[Opening SUPPLIED INFORMATION section]

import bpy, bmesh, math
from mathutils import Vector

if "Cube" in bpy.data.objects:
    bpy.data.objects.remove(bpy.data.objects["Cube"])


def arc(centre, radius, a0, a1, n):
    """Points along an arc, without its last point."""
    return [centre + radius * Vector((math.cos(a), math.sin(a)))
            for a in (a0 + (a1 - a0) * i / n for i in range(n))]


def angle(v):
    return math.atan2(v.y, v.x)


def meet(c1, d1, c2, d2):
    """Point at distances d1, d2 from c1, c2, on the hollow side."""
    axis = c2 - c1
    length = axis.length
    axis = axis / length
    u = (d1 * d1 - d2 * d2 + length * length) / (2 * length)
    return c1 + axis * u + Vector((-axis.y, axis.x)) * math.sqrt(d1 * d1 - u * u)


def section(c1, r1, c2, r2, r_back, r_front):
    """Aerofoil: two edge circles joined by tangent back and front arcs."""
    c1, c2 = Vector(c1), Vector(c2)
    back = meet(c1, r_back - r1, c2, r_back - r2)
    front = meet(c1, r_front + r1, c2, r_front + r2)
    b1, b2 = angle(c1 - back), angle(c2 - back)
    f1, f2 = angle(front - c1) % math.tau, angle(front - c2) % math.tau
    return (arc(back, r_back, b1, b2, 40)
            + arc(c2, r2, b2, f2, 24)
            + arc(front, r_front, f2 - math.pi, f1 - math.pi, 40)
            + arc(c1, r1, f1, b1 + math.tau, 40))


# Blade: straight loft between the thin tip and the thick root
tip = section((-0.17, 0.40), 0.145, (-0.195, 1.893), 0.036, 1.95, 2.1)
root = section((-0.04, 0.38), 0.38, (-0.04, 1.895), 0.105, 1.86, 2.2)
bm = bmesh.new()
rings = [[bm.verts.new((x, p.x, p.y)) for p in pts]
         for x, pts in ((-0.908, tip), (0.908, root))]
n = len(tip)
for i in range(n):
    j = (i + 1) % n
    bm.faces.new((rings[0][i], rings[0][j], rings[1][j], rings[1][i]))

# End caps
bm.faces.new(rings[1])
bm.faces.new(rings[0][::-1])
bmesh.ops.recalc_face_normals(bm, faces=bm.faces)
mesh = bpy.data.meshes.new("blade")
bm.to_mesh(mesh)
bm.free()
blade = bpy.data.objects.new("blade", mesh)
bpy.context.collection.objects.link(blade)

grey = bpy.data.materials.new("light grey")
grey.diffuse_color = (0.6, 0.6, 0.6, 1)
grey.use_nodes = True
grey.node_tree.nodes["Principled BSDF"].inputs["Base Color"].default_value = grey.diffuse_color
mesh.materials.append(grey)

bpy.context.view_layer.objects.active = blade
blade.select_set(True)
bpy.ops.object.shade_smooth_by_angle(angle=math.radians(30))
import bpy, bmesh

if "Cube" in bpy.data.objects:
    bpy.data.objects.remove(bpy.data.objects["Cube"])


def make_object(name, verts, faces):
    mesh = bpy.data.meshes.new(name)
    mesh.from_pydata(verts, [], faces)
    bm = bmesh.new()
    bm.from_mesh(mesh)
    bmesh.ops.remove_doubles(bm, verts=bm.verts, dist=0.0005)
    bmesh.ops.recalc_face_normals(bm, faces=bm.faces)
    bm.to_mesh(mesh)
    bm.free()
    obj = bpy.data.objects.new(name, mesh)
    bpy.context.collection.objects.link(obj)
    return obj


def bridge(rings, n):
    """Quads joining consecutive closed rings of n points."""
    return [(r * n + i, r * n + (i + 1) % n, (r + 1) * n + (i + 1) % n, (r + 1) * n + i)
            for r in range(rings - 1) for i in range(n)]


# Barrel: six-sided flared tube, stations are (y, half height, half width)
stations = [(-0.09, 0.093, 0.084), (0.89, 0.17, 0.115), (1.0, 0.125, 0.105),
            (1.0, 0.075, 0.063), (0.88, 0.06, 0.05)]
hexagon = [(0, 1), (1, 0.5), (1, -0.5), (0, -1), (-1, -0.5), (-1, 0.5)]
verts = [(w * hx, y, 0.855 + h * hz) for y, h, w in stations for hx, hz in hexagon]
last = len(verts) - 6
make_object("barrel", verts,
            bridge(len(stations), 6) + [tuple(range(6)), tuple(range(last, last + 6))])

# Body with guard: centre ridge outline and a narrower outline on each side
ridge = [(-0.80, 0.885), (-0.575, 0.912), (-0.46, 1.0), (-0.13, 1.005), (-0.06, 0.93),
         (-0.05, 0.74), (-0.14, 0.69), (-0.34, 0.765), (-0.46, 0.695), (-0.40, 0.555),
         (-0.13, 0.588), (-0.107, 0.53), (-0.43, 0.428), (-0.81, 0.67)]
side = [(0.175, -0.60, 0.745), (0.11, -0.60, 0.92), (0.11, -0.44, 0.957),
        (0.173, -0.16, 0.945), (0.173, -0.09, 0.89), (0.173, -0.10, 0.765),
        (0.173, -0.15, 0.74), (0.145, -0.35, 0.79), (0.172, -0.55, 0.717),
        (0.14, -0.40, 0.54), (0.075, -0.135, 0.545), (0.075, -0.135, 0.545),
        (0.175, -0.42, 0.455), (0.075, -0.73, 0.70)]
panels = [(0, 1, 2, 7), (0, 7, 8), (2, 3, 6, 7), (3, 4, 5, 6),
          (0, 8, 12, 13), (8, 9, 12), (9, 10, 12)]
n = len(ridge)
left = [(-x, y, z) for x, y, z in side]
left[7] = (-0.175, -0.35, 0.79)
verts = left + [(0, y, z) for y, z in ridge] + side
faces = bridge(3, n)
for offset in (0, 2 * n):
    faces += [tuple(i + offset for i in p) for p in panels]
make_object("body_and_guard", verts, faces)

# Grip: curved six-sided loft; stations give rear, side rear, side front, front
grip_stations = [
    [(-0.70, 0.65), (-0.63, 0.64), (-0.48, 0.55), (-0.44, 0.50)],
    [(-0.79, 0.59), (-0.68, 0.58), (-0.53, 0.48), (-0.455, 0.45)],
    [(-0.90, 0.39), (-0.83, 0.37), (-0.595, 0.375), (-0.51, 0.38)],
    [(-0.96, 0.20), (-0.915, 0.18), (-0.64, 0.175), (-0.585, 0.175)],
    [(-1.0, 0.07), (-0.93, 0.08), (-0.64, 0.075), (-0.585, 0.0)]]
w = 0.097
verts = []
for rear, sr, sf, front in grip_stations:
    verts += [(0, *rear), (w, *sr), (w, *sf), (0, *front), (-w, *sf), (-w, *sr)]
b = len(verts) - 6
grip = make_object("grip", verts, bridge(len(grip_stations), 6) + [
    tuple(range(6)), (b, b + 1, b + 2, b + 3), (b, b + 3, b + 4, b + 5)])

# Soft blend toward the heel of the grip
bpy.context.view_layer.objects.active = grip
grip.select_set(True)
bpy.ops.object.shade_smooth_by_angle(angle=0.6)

[Closing SUPPLIED INFORMATION section]

• _EXERCISE DESCRIPTION_: Output all lines from the beginning of the data up to the line holding "grey.diffuse_color = (0.6, 0.6, 0.6, 1)", that line included, exactly as written.

• _WRITTEN REPLY_:
import bpy, bmesh, math
from mathutils import Vector

if "Cube" in bpy.data.objects:
    bpy.data.objects.remove(bpy.data.objects["Cube"])


def arc(centre, radius, a0, a1, n):
    """Points along an arc, without its last point."""
    return [centre + radius * Vector((math.cos(a), math.sin(a)))
            for a in (a0 + (a1 - a0) * i / n for i in range(n))]


def angle(v):
    return math.atan2(v.y, v.x)


def meet(c1, d1, c2, d2):
    """Point at distances d1, d2 from c1, c2, on the hollow side."""
    axis = c2 - c1
    length = axis.length
    axis = axis / length
    u = (d1 * d1 - d2 * d2 + length * length) / (2 * length)
    return c1 + axis * u + Vector((-axis.y, axis.x)) * math.sqrt(d1 * d1 - u * u)


def section(c1, r1, c2, r2, r_back, r_front):
    """Aerofoil: two edge circles joined by tangent back and front arcs."""
    c1, c2 = Vector(c1), Vector(c2)
    back = meet(c1, r_back - r1, c2, r_back - r2)
    front = meet(c1, r_front + r1, c2, r_front + r2)
    b1, b2 = angle(c1 - back), angle(c2 - back)
    f1, f2 = angle(front - c1) % math.tau, angle(front - c2) % math.tau
    return (arc(back, r_back, b1, b2, 40)
            + arc(c2, r2, b2, f2, 24)
            + arc(front, r_front, f2 - math.pi, f1 - math.pi, 40)
            + arc(c1, r1, f1, b1 + math.tau, 40))


# Blade: straight loft between the thin tip and the thick root
tip = section((-0.17, 0.40), 0.145, (-0.195, 1.893), 0.036, 1.95, 2.1)
root = section((-0.04, 0.38), 0.38, (-0.04, 1.895), 0.105, 1.86, 2.2)
bm = bmesh.new()
rings = [[bm.verts.new((x, p.x, p.y)) for p in pts]
         for x, pts in ((-0.908, tip), (0.908, root))]
n = len(tip)
for i in range(n):
    j = (i + 1) % n
    bm.faces.new((rings[0][i], rings[0][j], rings[1][j], rings[1][i]))

# End caps
bm.faces.new(rings[1])
bm.faces.new(rings[0][::-1])
bmesh.ops.recalc_face_normals(bm, faces=bm.faces)
mesh = bpy.data.meshes.new("blade")
bm.to_mesh(mesh)
bm.free()
blade = bpy.data.objects.new("blade", mesh)
bpy.context.collection.objects.link(blade)

grey = bpy.data.materials.new("light grey")
grey.diffuse_color = (0.6, 0.6, 0.6, 1)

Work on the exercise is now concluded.